Skip to main content

Verified by Psychology Today


Myths of Forgiveness

"Forgive and remember"

I found myself inspired this morning by the story of Pierce O'Farrill, who recently survived three gunshot wounds in the Colorado theater tragedy. Only days later, he has extended forgiveness to the gunman. This reminded me of the most incredible story of forgiveness that I have ever heard, which was when members of the Amish community extended forgiveness to a gunman and his family less than a day after he killed many children from their community in a school.

I developed my own model of forgiveness after that, but in the 4 years since, I have noticed a range of misconceptions about forgiveness that are obstacles for my clients. Most of them are ways that our minds and culture bundle other things with forgiveness, rather than seeing it as a process of its own. These myths include:

1. Forgiving means that what happened was OK: this is the #1 barrier to forgiveness that I encounter with my clients. There is a perception that if we forgive someone, it either lets the person off the hook, or is somehow an indication that what happened was OK. I see these as separate processes: a) an understanding that the act was not OK and that the person remains accountable, and b) a process of forgiveness that happens in parallel.

2. If I forgive, it might happen to me again: for people that have experienced something traumatic, one of the adjustments afterward is often a vigilant stance of self-protection to avoid being a victim again. For some people with these experiences, the anger, pain, and anxiety related to the event, operate as fuel to help remain on guard.

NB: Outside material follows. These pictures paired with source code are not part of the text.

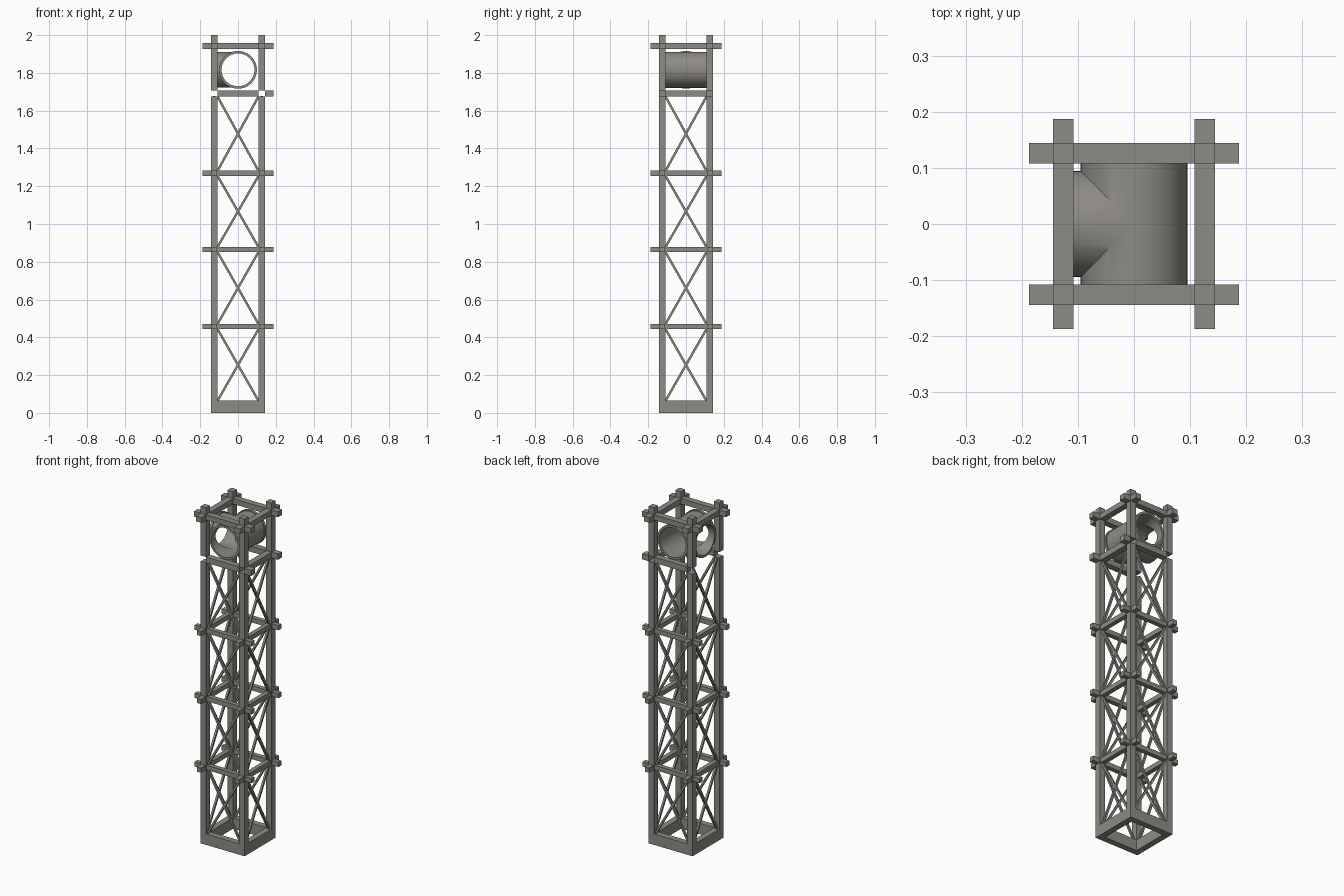
import bpy, bmesh, math
from mathutils import Vector, Matrix

if "Cube" in bpy.data.objects:
    bpy.data.objects.remove(bpy.data.objects["Cube"], do_unlink=True)

grey = bpy.data.materials.new("weathered grey")
grey.use_nodes = True
grey.diffuse_color = (0.27, 0.26, 0.23, 1)
grey.node_tree.nodes["Principled BSDF"].inputs["Base Color"].default_value = grey.diffuse_color

POST = 0.126           # post centre offset
W = 0.036              # post width
INNER, OUTER = POST - W / 2, POST + W / 2
REACH = 0.187          # how far beam ends stick out
RINGS = (0.457, 0.865, 1.268)
GAP_LOW, GAP_HIGH = 1.674, 1.708


def finish(name, bm):
    mesh = bpy.data.meshes.new(name)
    bm.to_mesh(mesh)
    bm.free()
    mesh.materials.append(grey)
    obj = bpy.data.objects.new(name, mesh)
    bpy.context.collection.objects.link(obj)
    return obj


def add_box(bm, lo, hi):
    lo, hi = Vector(lo), Vector(hi)
    size = hi - lo
    m = Matrix.Translation((lo + hi) / 2) @ Matrix.Diagonal((*size, 1))
    return bmesh.ops.create_cube(bm, size=1, matrix=m)["verts"]


def box(name, lo, hi):
    bm = bmesh.new()
    add_box(bm, lo, hi)
    return finish(name, bm)


def beam_ring(name, z, w, h):
    # four overlapping beams with ends past the posts
    for s in (-1, 1):
        c = s * POST
        box(name + "_cross_beam", (-REACH, c - w / 2, z - h / 2), (REACH, c + w / 2, z + h / 2))
        box(name + "_side_beam", (c - w / 2, -REACH, z - h / 2), (c + w / 2, REACH, z + h / 2))


# Corner posts, interrupted below the top cage
for sx in (-1, 1):
    for sy in (-1, 1):
        x, y = sx * POST, sy * POST
        for name, z0, z1 in (("lower_post", 0, GAP_LOW), ("upper_post", GAP_HIGH, 2)):
            box(name, (x - W / 2, y - W / 2, z0), (x + W / 2, y + W / 2, z1))

# Base frame
for s in (-1, 1):
    a, b = sorted((s * INNER, s * OUTER))
    box("base_cross_rail", (-INNER, a, 0), (INNER, b, 0.065))
    box("base_side_rail", (a, -INNER, 0), (b, INNER, 0.065))

# Beam rings
for z in RINGS:
    beam_ring("middle_ring", z, 0.027, 0.028)
beam_ring("top_ring", 1.943, W, 0.032)

# Cage floor: cross beams, outer stubs and one open-ended side beam
for s in (-1, 1):
    a, b = sorted((s * INNER, s * OUTER))
    box("cage_floor_beam", (-INNER, a, GAP_LOW), (INNER, b, GAP_HIGH))
    box("cage_floor_stub", (OUTER, a, GAP_LOW), (REACH, b, GAP_HIGH))
bm = bmesh.new()
add_box(bm, (INNER, -OUTER, GAP_LOW), (OUTER, OUTER, GAP_HIGH))
bm.normal_update()
ends = [f for f in bm.faces if abs(f.normal.y) > 0.9]
bmesh.ops.delete(bm, geom=ends, context='FACES_ONLY')
finish("open_side_beam", bm)

# Crossed braces in each bay on all four sides
levels = [0.065] + list(RINGS) + [GAP_LOW]
for i in range(4):
    z0 = levels[i] + (0.014 if i else 0)
    z1 = levels[i + 1] - (0.014 if i < 3 else 0)
    for side in range(4):
        bm = bmesh.new()
        for s in (-1, 1):
            a, b = Vector((-s * INNER, -POST, z0)), Vector((s * INNER, -POST, z1))
            d = b - a
            rot = Matrix.Rotation(math.atan2(d.x, d.z), 4, 'Y')
            m = Matrix.Translation((a + b) / 2) @ rot @ Matrix.Diagonal((0.012, 0.012, d.length, 1))
            bmesh.ops.create_cube(bm, size=1, matrix=m)
        bm.transform(Matrix.Rotation(side * math.pi / 2, 4, 'Z'))
        finish("cross_brace", bm)

# Three-way tube inside the cage
CENTRE = 1.816


def cylinder(name, axis, r, a, b):
    bm = bmesh.new()
    bmesh.ops.create_cone(bm, cap_ends=True, segments=48, radius1=r, radius2=r, depth=b - a)
    bm.transform(Matrix.Translation((0, 0, (a + b) / 2)))
    turn = Matrix.Rotation(math.pi / 2, 4, 'Y') if axis == 'X' else Matrix.Rotation(-math.pi / 2, 4, 'X')
    bm.transform(Matrix.Translation((0, 0, CENTRE)) @ turn)
    return finish(name, bm)


tube = cylinder("tee_tube", 'Y', 0.095, -0.12, 0.12)
tools = [
    (cylinder("branch", 'X', 0.0945, -0.12, 0.0), 'UNION'),
    (cylinder("front_flange", 'Y', 0.1, -0.126, -0.11), 'UNION'),
    (cylinder("back_flange", 'Y', 0.1, 0.11, 0.126), 'UNION'),
    (cylinder("branch_flange", 'X', 0.1, -0.126, -0.11), 'UNION'),
    (cylinder("main_bore", 'Y', 0.087, -0.2, 0.2), 'DIFFERENCE'),
    (cylinder("branch_bore", 'X', 0.0865, -0.2, 0.0), 'DIFFERENCE'),
]
for tool, operation in tools:
    mod = tube.modifiers.new(tool.name, 'BOOLEAN')
    mod.object, mod.operation, mod.solver = tool, operation, 'EXACT'
bpy.context.view_layer.update()
shape = bpy.data.meshes.new_from_object(tube.evaluated_get(bpy.context.evaluated_depsgraph_get()))
tube.modifiers.clear()
tube.data = shape
for tool, _ in tools:
    bpy.data.objects.remove(tool, do_unlink=True)

bpy.ops.object.select_all(action='DESELECT')
tube.select_set(True)
bpy.context.view_layer.objects.active = tube
bpy.ops.object.shade_smooth_by_angle(angle=math.radians(35))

Through counseling, many people can develop new ways to protect themselves physically and emotionally, which allows for a forgiveness process to begin without the fear of being harmed again.

3. I need to "forgive and forget": this is a common phrase I hear for people that want to begin working on forgiveness. However, if we forget what happened, we can also lose the learning that came from the experience. Therefore, I usually advocate more for "forgive and remember".

4. If I forgive, it means I have to reconcile with the person: when we are harmed in a relationship and have taken steps to distance ourselves, forgiving the person does not mean we have to go back. If we ultimately want to return to the relationship, forgiveness can help it be successful, but if you are done with it, you can forgive and still choose it to be over.

5. If I don't forgive, then I am a bad person: some people feel a pressure to forgive even the most terrible acts due to pressure from others and a belief that being unforgiving makes you a "bad person." My view is that we are never required to forgive someone to be a "good person", although many good people do work to forgive others. Instead, I see forgiveness as simply an option we have when we are looking for peace and healing.

6. After I forgive, I will never feel angry or hurt about it again: this final myth is one that can eventually be true after some time. Going back to the Amish school shooting story, I could not comprehend how quickly the victim's families were able to change their feelings, especially in contrast to the broader culture that tolerates (or even promotes) revenge, and my own beliefs about how enraged and destroyed I would feel if someone I cared about was killed. It wasn't until a few years later that I saw a film about the tragedy, and the father of one of the victims clarified that he is often thrown back into anger and pain, but works for "forgiveness everyday".

I think forgiveness can represent the best of what we are capable of as humans, and can be a fitting balance to something horrific, but we have to be ready for it.


Will Meek PhD is a counselor in Providence, RI. Get notifications of all his new posts through Facebook.

More from Will Meek Ph.D.
More from Psychology Today